In my earlier post, I went over the basics of enabling an autoconfig file. In this post, I’m going to give more detail on what is in an autoconfig file, as well as how to debug autoconfig files. Before we get started, though, I need to provide some new information about offline autoconfig.
At the end of my last post, I mentioned two preferences, autoadmin.offline_failover and autoadmin.failover_to_cached. Around the same time, I started getting questions asking how to properly handle cases where the autoconfig file cannot be retrieved from a server. These two preferences are the key to that.
Every time an autoconfig file is retrieved remotely, a backup copy of that file is created in the user’s profile directory called failover.jsc. If the preference autoadmin.failover_to_cached is set to false, Firefox reads the cached file and then marks the browser as offline and locks the preference so the user cannot go online. If the preference is set to true, it simply uses the cached file and then continues. The preference autoadmin.offline_failover controls whether or not the cached file is used when the user is simply offline. If it is set to true, the cached file is used.
So based on my reading of the prefs, I believe the best thing to do is to set autoadmin.failover_to_cached to true and to set autoadmin.offline_failover to true.
With that out of the way, let’s talk about writing an autoconfig file. What I’d like to do in this post is go over each function available in the autoconfig file individually, and then we’ll show a sample of an autoconfig. A quick note about using these functions – when they fail, they always display an error. So while you can use try/catch in your code, it won’t prevent errors from these functions from showing up.
You will probably never use getPrefBranch. It is a convenience function used by the other functions.
pref(prefName, value) sets the user value of a preference. If you remember in our first post, I went over the difference between user prefs and default prefs. This function explicitly sets the preference as a user preference. That means that if the user has changed the value, it will get reset every time the browser is started.
defaultPref(prefName, value) sets the default value of a preference. This is the value that a preference has when the user has not set any value.

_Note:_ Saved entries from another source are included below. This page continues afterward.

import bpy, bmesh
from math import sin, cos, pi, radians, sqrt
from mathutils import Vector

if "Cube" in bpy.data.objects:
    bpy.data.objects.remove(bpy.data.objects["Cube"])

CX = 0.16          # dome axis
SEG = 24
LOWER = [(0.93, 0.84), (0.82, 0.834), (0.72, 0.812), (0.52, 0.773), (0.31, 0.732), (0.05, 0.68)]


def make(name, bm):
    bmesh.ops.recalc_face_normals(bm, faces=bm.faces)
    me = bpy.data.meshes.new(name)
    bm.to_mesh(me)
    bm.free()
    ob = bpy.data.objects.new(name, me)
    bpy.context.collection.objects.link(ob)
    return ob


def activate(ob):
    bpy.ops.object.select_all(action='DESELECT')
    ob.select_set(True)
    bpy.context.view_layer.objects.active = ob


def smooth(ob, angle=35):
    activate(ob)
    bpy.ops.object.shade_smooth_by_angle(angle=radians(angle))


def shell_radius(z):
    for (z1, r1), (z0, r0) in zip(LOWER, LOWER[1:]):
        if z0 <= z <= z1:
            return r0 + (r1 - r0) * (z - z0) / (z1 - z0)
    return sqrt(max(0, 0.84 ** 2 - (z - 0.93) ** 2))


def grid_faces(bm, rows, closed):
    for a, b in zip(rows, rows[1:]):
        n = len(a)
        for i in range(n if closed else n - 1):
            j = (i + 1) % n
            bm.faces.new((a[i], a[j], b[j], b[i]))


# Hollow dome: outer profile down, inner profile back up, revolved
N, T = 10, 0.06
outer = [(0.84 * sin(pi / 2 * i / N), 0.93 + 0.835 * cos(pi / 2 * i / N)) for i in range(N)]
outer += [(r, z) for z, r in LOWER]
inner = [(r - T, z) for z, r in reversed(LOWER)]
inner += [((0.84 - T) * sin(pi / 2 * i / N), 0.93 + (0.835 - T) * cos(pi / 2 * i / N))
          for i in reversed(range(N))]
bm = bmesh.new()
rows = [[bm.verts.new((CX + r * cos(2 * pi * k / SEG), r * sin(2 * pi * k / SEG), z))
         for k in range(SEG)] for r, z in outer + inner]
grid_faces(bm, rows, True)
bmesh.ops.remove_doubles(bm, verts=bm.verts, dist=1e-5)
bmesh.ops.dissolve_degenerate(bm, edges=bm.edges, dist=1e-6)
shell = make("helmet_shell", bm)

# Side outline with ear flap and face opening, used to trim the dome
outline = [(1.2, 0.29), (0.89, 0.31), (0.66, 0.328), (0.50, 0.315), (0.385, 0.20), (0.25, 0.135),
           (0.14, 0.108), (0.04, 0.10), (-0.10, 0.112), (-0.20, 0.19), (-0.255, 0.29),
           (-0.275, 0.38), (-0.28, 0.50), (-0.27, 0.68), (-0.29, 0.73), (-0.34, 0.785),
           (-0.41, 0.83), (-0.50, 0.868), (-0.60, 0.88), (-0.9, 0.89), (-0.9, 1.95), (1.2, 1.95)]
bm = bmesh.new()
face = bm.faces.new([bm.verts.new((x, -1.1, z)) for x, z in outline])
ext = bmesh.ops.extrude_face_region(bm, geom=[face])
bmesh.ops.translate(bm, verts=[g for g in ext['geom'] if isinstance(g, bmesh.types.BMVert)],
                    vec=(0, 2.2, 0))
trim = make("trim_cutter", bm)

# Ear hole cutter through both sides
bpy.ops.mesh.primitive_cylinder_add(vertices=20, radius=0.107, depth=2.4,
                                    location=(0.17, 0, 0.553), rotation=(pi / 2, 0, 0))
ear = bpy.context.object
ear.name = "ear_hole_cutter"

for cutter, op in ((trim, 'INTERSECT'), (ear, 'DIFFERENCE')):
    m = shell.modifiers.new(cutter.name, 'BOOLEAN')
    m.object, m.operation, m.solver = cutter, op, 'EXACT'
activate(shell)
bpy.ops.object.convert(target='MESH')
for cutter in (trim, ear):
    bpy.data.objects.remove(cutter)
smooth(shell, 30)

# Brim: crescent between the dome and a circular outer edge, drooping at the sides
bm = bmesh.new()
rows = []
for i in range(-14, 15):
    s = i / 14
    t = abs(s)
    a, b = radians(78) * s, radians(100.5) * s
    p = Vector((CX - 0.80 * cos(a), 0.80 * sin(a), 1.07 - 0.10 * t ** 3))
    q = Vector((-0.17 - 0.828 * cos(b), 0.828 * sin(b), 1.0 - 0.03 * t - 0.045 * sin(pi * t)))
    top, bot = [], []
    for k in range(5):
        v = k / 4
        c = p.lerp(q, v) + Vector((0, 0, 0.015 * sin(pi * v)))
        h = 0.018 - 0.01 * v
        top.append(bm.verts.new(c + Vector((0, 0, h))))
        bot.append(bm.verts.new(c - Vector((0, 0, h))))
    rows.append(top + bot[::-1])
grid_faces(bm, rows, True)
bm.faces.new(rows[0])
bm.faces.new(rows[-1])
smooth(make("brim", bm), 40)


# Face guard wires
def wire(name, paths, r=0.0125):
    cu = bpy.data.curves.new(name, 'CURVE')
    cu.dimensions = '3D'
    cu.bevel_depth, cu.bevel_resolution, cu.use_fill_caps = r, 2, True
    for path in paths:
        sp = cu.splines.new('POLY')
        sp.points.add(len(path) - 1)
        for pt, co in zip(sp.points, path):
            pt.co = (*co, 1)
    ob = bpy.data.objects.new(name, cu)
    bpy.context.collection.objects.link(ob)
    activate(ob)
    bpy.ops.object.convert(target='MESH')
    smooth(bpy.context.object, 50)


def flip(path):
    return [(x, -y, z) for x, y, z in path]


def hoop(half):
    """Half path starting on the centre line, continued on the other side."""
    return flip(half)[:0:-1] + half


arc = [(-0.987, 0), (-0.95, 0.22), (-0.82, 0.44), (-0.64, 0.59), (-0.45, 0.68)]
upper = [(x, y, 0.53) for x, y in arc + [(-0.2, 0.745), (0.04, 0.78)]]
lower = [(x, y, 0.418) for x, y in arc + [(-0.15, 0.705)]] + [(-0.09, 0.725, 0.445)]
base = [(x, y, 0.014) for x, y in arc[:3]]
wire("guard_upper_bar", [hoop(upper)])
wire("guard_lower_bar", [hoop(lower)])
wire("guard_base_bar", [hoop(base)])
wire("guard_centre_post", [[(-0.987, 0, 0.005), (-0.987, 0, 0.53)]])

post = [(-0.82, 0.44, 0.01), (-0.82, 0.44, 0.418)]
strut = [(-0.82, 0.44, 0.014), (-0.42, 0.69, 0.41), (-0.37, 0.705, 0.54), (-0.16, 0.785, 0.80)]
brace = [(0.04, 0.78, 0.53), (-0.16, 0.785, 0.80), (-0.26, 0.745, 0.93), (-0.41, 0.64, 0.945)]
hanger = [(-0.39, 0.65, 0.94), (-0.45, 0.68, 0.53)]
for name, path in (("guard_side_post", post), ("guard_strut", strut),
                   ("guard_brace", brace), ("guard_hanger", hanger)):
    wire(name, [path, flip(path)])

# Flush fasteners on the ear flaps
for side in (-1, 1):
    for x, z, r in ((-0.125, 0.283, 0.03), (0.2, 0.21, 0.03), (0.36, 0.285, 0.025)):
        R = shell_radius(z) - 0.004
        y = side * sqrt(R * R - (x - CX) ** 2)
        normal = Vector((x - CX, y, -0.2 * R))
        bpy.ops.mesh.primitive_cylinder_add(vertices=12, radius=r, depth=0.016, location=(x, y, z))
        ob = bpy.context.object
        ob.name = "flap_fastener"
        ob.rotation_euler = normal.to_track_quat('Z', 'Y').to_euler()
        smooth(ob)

lockPref(prefName, value) sets the default value of a preference and locks it. This is the function that is most familiar to people when it comes to autoconfig files. Locking a preference prevents a user from changing it, and in most cases, disables the UI in preferences so it is obvious to the user that the preference has been disabled. In cases where you don’t see things getting disabled in preference, there are some “disable_button” preferences that when locked, disable buttons. For example, if you lock the pref pref.privacy.disable_button.view_passwords it will disable the “View Passwords” button. You can see a lot of these preferences here. There are tons of examples on the web that show various locking of prefs. There’s really no way to create an exhaustive list of all the preferences that can be locked.
unlockPref(prefName, value) unlocks a preference. As an example, there might be cases where you lock a preference for everyone and then unlock it for a particular user.
getPref(prefName) retrieves the value of a preference. As mentioned earlier, if the preference doesn’t exist, it displays an error. You should only use this on preferences that you know exist.
clearPref(prefName) removes the user value of a preference, resetting it to its default value.
displayError(funcname, message) displays an error in a specific format.
Netscape.cfg/AutoConfig failed. Please contact your system administrator.
Error: [funcname] failed: [message]
While this can be handy for debugging, It’s a very cryptic error. We’ll go over better methods for displaying alerts in our next post.
getenv(name) allows you to query environment variables. This can allow you to do things like get things like usernames and other system information.
setLDAPVersion(version), getLDAPAttributes(host, base, filter, attribs) and getLDAPValue(str, key) are LDAP functions that are only available in Thunderbird. I don’t know enough about these to do them justice, but there is a great post on A Brundage Web-log that covers them.
// First line pref("a", 1); lockPref("a.a", "2"); defaultPref("a.a.a", true);
If we take a look in about:config, here’s what we see:
The first preference is in bold because it is user set, the second preference is locked, and the third preference has been set as a default.
So armed with this information, we can create a basic autoconfig file that locks preferences and more.
One note on debugging your autoconfig files – you should use try/catch blocks liberally. If there is a failure, you will just see the generic message:
Failed to read the configuration file. Please contact your system administrator.
By inserting try/catch and using displayError, you can see exactly what the error is.
I ran out of room in this post, so in our next post, we’ll show some advanced techniques for autoconfig files including prompting, creating bookmarks and more.